The answer must be every line of the records below that holds the word "bmesh".
*** SUPPLIED RECORDS
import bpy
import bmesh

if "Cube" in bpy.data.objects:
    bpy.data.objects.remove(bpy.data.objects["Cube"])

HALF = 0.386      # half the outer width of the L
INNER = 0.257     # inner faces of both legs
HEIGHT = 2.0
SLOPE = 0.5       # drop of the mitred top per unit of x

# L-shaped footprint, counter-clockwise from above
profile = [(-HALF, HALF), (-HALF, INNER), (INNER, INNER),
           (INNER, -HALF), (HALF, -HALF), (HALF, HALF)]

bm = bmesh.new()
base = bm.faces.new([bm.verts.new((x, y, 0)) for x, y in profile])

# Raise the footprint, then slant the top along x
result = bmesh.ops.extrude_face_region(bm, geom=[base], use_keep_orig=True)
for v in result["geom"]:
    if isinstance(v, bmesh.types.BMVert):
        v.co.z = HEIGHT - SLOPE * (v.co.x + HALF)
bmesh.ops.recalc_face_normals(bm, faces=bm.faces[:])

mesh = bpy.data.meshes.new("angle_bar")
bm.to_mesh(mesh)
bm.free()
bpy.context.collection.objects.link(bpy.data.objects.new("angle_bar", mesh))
******
#### WRITTEN ANSWER
import bmesh
bm = bmesh.new()
result = bmesh.ops.extrude_face_region(bm, geom=[base], use_keep_orig=True)
    if isinstance(v, bmesh.types.BMVert):
bmesh.ops.recalc_face_normals(bm, faces=bm.faces[:])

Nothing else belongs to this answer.